In this system, a leader can make quick and strong decisions, establish a clear chain of command, and see productivity increase as a result. To fully reap its benefits, the leader must also understand the potential negative impacts on morale. Subordinates will only put up with being told what to do if they feel very strongly aligned with the organization, the leader, and the vision. Otherwise they will feel coerced, harangued, and, ultimately, beaten down. If such negative feelings persist for too long, expect anything from simmering resentment to full-blown dissent.
In some circumstances, autocratic leadership can harm the morale of the group.
When people believe they are contributing to the group’s future, they are generally happier and perform better. Because autocratic leaders rarely allow team members’ participation, followers become dissatisfied and suffocated. If people’s opinions are ignored they will begin to lose interest, a culture of disconnect will start, and complacency will set in. Autocratic leaders can often build up resentment, fears of failure, and apathy among their people if they are too authoritarian.
Last but not least, autocratic leaders can create a toxic culture.
Research has shown that when senior executives engage in autocratic leadership, then middle management will mimic these behaviors. This modeling can result in autocratic leadership being accepted throughout the organization at lower and upper levels. This increase in hierarchy can lead to an ineffective culture, undermine innovation and it also makes it difficult for organizations to change from an autocratic culture to a more democratic environment.
The advantages and disadvantages of the autocratic leadership style show that it can be effective when an organization requires quick, accurate decisions from an experienced leader. It is an easy way to cut through administrative red tape to ensure better communication to all workers. Over time, however, this leadership style creates mistrust within the workplace. Workers become dependent on someone else to make decisions. That reduces the productivity available, and eventually leads to declining morale.
The benefits of autocratic leadership can easily outweigh the drawbacks, if implemented by a skilled and competent leader.
Though there are potential pitfalls, these often manifest when a leader tries to drive their subordinates too hard. Maintaining awareness of the balance required, as well as the ability (and hopefully, the desire) to prioritize subordinate wellbeing, lays the groundwork for effective autocratic leadership. In reality, autocratic leadership is unlikely to be employed indiscriminately and unwaveringly. Effective leaders often use aspects of this style occasionally and sparingly, when the situation demands.
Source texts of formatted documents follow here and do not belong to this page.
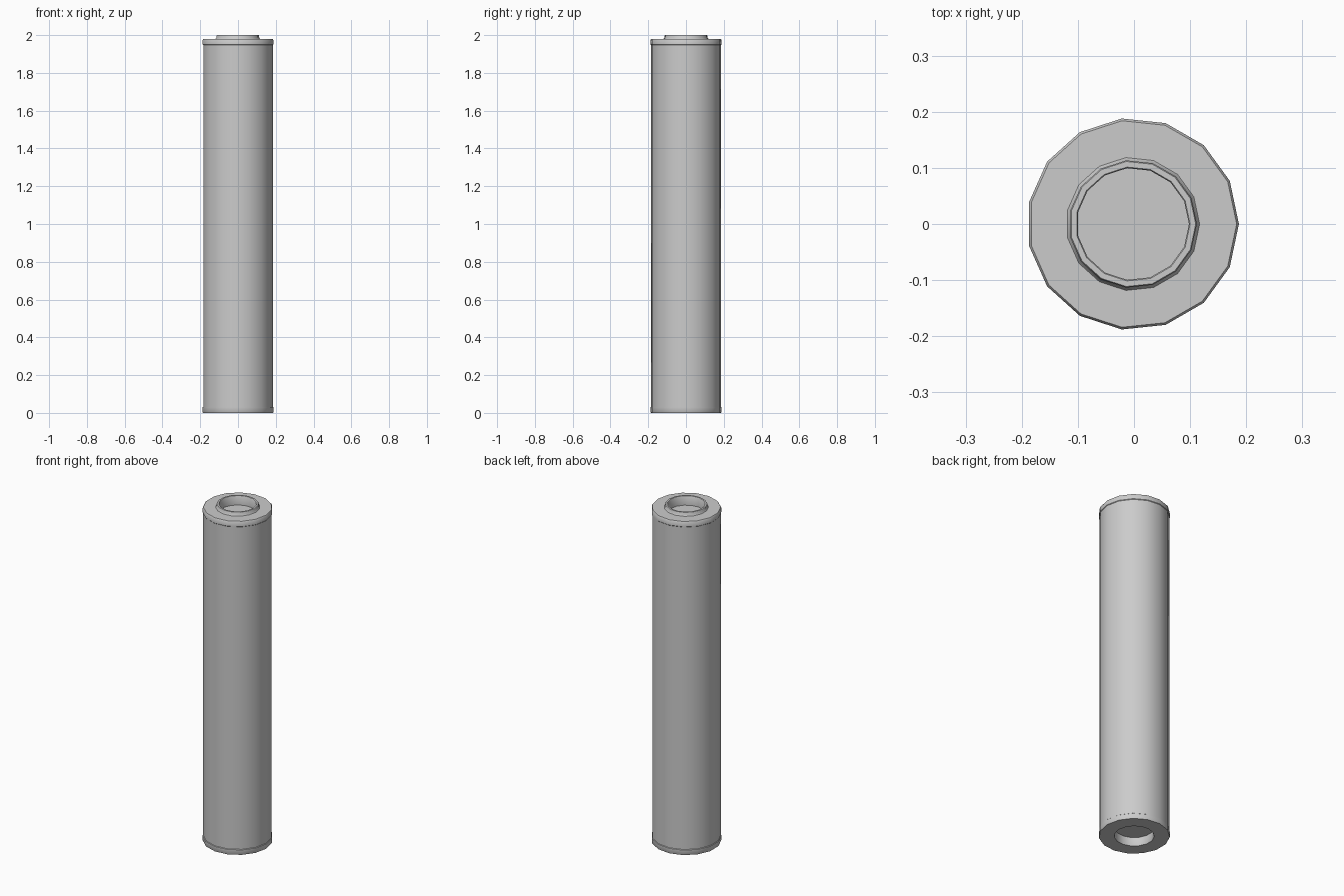
import bpy, bmesh, math

if "Cube" in bpy.data.objects:
    bpy.data.objects.remove(bpy.data.objects["Cube"])

SIDES = 15
# centre the odd-sided outline on x = 0
OFFSET_X = -0.002


def lathe(name, profile):
    """Spin (radius, z) points around z; radius 0 ends become fan centres."""
    bm = bmesh.new()
    rings = []
    for r, z in profile:
        if r == 0:
            rings.append([bm.verts.new((OFFSET_X, 0, z))] * SIDES)
        else:
            rings.append([bm.verts.new((OFFSET_X + r * math.cos(i * math.tau / SIDES),
                                        r * math.sin(i * math.tau / SIDES), z))
                          for i in range(SIDES)])
    for a, b in zip(rings, rings[1:]):
        for i in range(SIDES):
            j = (i + 1) % SIDES
            bm.faces.new(list(dict.fromkeys((a[i], a[j], b[j], b[i]))))
    bmesh.ops.recalc_face_normals(bm, faces=bm.faces)
    mesh = bpy.data.meshes.new(name)
    bm.to_mesh(mesh)
    bm.free()
    obj = bpy.data.objects.new(name, mesh)
    bpy.context.collection.objects.link(obj)
    bpy.ops.object.select_all(action='DESELECT')
    obj.select_set(True)
    bpy.context.view_layer.objects.active = obj
    bpy.ops.object.shade_smooth_by_angle(angle=math.radians(40))
    return obj


# long tube body
lathe("tube_body", [(0.186, 0.025), (0.186, 1.955)])

# top cap with raised collar and shallow recess
lathe("top_cap", [(0.184, 1.945), (0.189, 1.95), (0.189, 1.974), (0.185, 1.98),
                  (0.119, 1.98), (0.114, 1.987), (0.114, 1.997), (0.112, 2.0),
                  (0.102, 2.0), (0.100, 1.997), (0.100, 1.945), (0, 1.945)])

# bottom cap with matching socket
lathe("bottom_cap", [(0.184, 0.034), (0.189, 0.03), (0.189, 0.003), (0.187, 0.0),
                     (0.106, 0.0), (0.104, 0.003), (0.104, 0.05), (0, 0.05)])
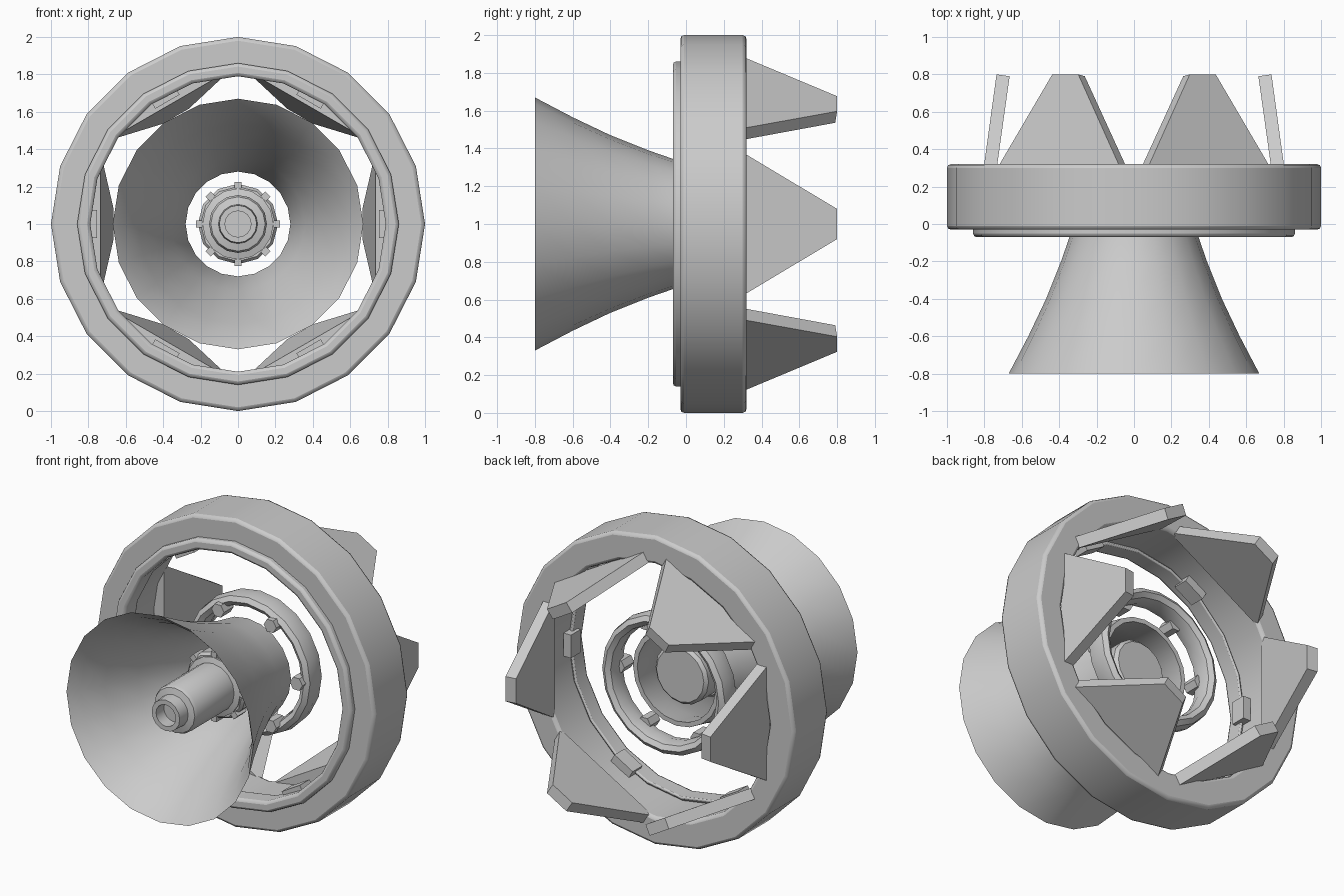
import bpy, bmesh, math
from mathutils import Matrix, Vector

if "Cube" in bpy.data.objects:
    bpy.data.objects.remove(bpy.data.objects["Cube"])

grey = bpy.data.materials.new("light_grey")
grey.diffuse_color = (0.6, 0.6, 0.6, 1)
grey.use_nodes = True
grey.node_tree.nodes["Principled BSDF"].inputs["Base Color"].default_value = grey.diffuse_color
CENTRE = Vector((0, 0, 1))


def finish(bm, name, angle=30, bevel=0):
    bmesh.ops.recalc_face_normals(bm, faces=bm.faces)
    me = bpy.data.meshes.new(name)
    bm.to_mesh(me)
    bm.free()
    me.materials.append(grey)
    ob = bpy.data.objects.new(name, me)
    bpy.context.collection.objects.link(ob)
    if bevel:
        mod = ob.modifiers.new("bevel", 'BEVEL')
        mod.width, mod.segments, mod.limit_method = bevel, 2, 'ANGLE'
        mod.angle_limit = math.radians(50)
    if angle:
        bpy.ops.object.select_all(action='DESELECT')
        ob.select_set(True)
        bpy.context.view_layer.objects.active = ob
        bpy.ops.object.shade_smooth_by_angle(angle=math.radians(angle))
    return ob


def lathe(name, profile, sides, closed=True, bevel=0, angle=30):
    """Turn (radius, y) points round the y axis."""
    bm = bmesh.new()
    rings = []
    for r, y in profile:
        if r == 0:
            rings.append([bm.verts.new((0, y, 1))] * sides)
            continue
        rings.append([bm.verts.new((r * math.sin(2 * math.pi * i / sides), y,
                                    1 + r * math.cos(2 * math.pi * i / sides)))
                      for i in range(sides)])
    n = len(rings)
    for k in range(n if closed else n - 1):
        a, b = rings[k], rings[(k + 1) % n]
        for i in range(sides):
            j = (i + 1) % sides
            vs = list(dict.fromkeys((a[i], a[j], b[j], b[i])))
            if len(vs) > 2:
                bm.faces.new(vs)
    return finish(bm, name, angle, bevel)


def around(name, loops, count, start=0, bevel=0):
    """Repeat a solid lofted between two loops; local axes are radius, y, tangent."""
    for i in range(count):
        bm = bmesh.new()
        rot = Matrix.Rotation(-math.radians(start) - 2 * math.pi * i / count, 4, 'Y')
        a, b = [[bm.verts.new(rot @ Vector(p) + CENTRE) for p in loop] for loop in loops]
        bm.faces.new(a)
        bm.faces.new(b)
        for k in range(len(a)):
            m = (k + 1) % len(a)
            bm.faces.new((a[k], a[m], b[m], b[k]))
        finish(bm, f"{name}_{i + 1}", 0, bevel)


# Outer ring and the narrower lip on its front
lathe("outer_ring", [(1, -.03), (1, .32), (.82, .32), (.82, -.03)], 20, bevel=.02)
lathe("front_lip", [(.86, -.07), (.86, 0), (.79, .06), (.79, -.07)], 20, bevel=.018)

# Flared horn with a thin wall and a chamfered mouth
outer = [(.67, -.8), (.565, -.6), (.47, -.4), (.39, -.2), (.345, -.07), (.31, .1)]
inner = [(.28, .1), (.312, -.07), (.357, -.2), (.437, -.4), (.535, -.6), (.615, -.735)]
lathe("horn", outer + inner, 20, angle=35)

# Ring round the tail of the horn, held by hex bolts
lathe("inner_ring", [(.41, .09), (.44, .11), (.45, .17), (.44, .23), (.41, .25),
                     (.38, .23), (.365, .17), (.38, .11)], 20, angle=40)
hexa = [(.375 + .045 * math.cos(k * math.pi / 3), .045 * math.sin(k * math.pi / 3))
        for k in range(6)]
around("hex_bolt", [[(r, .06, t) for r, t in hexa], [(r, .16, t) for r, t in hexa]], 6)

# Central nozzle: hollow stepped tip, shaft, flange and rear disc
lathe("nozzle", [(0, -.66), (.07, -.66), (.07, -.74), (.1, -.74), (.105, -.66),
                 (.145, -.65), (.155, -.63), (.155, -.26), (.19, -.25), (.19, .04),
                 (.17, .06), (0, .06)], 16, closed=False)
lathe("nozzle_flange", [(.17, -.24), (.2, -.24), (.215, -.22), (.215, -.15),
                        (.2, -.13), (.17, -.13)], 12)
around("flange_stud", [[(r, y, t) for r, t in ((.19, -.02), (.225, -.02), (.225, .02), (.19, .02))]
                       for y in (-.25, -.16)], 8)

# Six tapered rear fins and the small tabs that seat them on the lip
around("rear_fin",
       [[(.735, .29, -.385), (.735, .29, .385), (.665, .79, .08), (.665, .79, -.08)],
        [(.805, .29, -.385), (.805, .29, .385), (.735, .8, .08), (.735, .8, -.08)]], 6)
around("fin_tab", [[(r, y, t) for r, t in ((.755, -.075), (.81, -.075), (.81, .075), (.755, .075))]
                   for y in (.0, .1)], 6)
Authoritative leaders are most consistent in their approaches and systems.
The procedures and rules might seem rigid. But, the results always lead to corporate success. However, excess control can also result in low employee morale and employee engagement. Therefore, leaders who exercise autocratic leadership should follow a balanced process to attain organizational objectives. Although their primary aim should be to achieve business goals, as leaders, it is also their responsibility to add value to employees. The correct leadership approach used at the right time will foster a long-term employee–leader relationship. After all, this is what good leadership is all about.
It is possible to reap the benefits without being labelled a tyrant!
Ultimately, when pondering if the benefits of an authoritarian leadership style outweigh the drawbacks, keep in mind that the structure is not necessarily favorable for every leader. Don’t be afraid to combine traditional methods, either; it’s possible to be autocratic in some aspects of your leadership and democratic in others. What do you think? Is there a place for autocratic leadership in a modern, increasingly millennial workplace? Let us know your experiences and opinions in the comment section below.
Digital Dandy. Hacker From Heart. Workaholic. Coding Artist. Self-made.